● **What the exercise asks**
Return, exactly and in full, the lines of the records below starting at the one with "bmesh.ops.recalc_face_normals(bm, faces=bm.faces[:])" and ending at the one with "ob = bpy.data.objects.new(name, mesh)", and no other lines.

◇ ◇ ◇

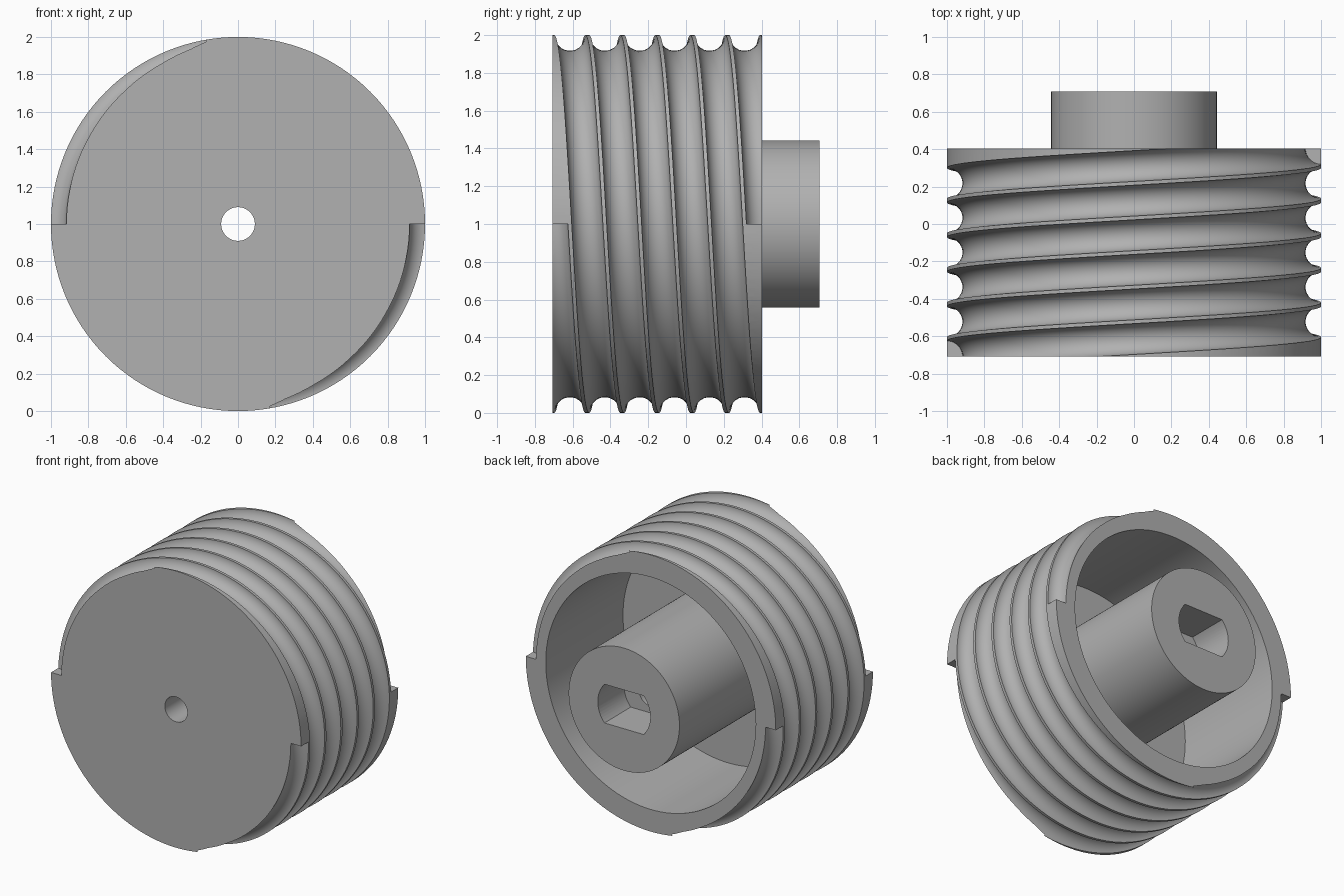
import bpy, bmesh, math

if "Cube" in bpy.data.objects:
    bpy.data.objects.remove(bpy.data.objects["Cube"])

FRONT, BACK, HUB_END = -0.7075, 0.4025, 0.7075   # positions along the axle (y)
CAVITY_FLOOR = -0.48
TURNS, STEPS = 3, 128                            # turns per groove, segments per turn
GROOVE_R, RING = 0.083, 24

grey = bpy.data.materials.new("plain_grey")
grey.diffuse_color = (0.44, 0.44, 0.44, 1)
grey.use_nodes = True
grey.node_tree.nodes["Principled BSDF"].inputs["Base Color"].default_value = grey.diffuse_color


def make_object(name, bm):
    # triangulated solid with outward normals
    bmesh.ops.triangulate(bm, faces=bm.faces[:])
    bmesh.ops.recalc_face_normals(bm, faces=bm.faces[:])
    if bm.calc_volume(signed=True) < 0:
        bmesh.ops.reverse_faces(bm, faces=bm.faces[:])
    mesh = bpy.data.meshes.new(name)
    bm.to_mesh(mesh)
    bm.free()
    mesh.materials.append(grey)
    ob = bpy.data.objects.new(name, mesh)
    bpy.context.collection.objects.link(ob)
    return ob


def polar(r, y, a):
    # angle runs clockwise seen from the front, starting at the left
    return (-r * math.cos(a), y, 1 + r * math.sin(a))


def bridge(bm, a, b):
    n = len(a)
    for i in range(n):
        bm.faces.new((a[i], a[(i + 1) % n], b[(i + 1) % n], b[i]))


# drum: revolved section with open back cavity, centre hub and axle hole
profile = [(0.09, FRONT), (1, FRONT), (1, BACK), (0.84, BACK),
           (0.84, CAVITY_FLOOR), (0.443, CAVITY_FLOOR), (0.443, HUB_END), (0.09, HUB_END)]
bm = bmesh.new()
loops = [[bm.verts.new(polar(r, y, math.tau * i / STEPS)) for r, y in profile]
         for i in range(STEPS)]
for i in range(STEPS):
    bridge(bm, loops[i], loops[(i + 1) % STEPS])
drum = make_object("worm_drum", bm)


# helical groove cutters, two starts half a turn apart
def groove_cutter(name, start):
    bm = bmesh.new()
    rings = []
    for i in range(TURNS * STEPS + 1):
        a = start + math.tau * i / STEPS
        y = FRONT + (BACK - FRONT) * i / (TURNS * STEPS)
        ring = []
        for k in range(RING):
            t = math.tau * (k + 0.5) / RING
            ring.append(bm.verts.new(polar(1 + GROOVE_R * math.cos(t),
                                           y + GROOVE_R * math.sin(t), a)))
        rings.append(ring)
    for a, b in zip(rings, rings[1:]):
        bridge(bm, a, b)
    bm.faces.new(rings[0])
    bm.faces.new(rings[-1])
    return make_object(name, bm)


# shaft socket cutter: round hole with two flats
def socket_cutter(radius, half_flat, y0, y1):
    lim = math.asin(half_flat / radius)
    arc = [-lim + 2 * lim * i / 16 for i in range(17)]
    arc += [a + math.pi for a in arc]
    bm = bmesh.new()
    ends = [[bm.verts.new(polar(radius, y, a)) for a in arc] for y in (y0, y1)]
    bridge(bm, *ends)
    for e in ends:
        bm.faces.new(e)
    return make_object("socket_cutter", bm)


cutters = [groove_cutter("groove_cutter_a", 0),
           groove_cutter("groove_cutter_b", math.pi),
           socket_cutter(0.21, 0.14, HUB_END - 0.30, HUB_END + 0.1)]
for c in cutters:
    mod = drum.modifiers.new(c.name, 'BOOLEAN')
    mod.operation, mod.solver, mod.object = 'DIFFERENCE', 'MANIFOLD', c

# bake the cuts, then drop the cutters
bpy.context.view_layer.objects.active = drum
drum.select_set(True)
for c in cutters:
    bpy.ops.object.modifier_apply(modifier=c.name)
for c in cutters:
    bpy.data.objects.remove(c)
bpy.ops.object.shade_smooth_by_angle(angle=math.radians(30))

◇ ◇ ◇

● **Expected answer**
    bmesh.ops.recalc_face_normals(bm, faces=bm.faces[:])
    if bm.calc_volume(signed=True) < 0:
        bmesh.ops.reverse_faces(bm, faces=bm.faces[:])
    mesh = bpy.data.meshes.new(name)
    bm.to_mesh(mesh)
    bm.free()
    mesh.materials.append(grey)
    ob = bpy.data.objects.new(name, mesh)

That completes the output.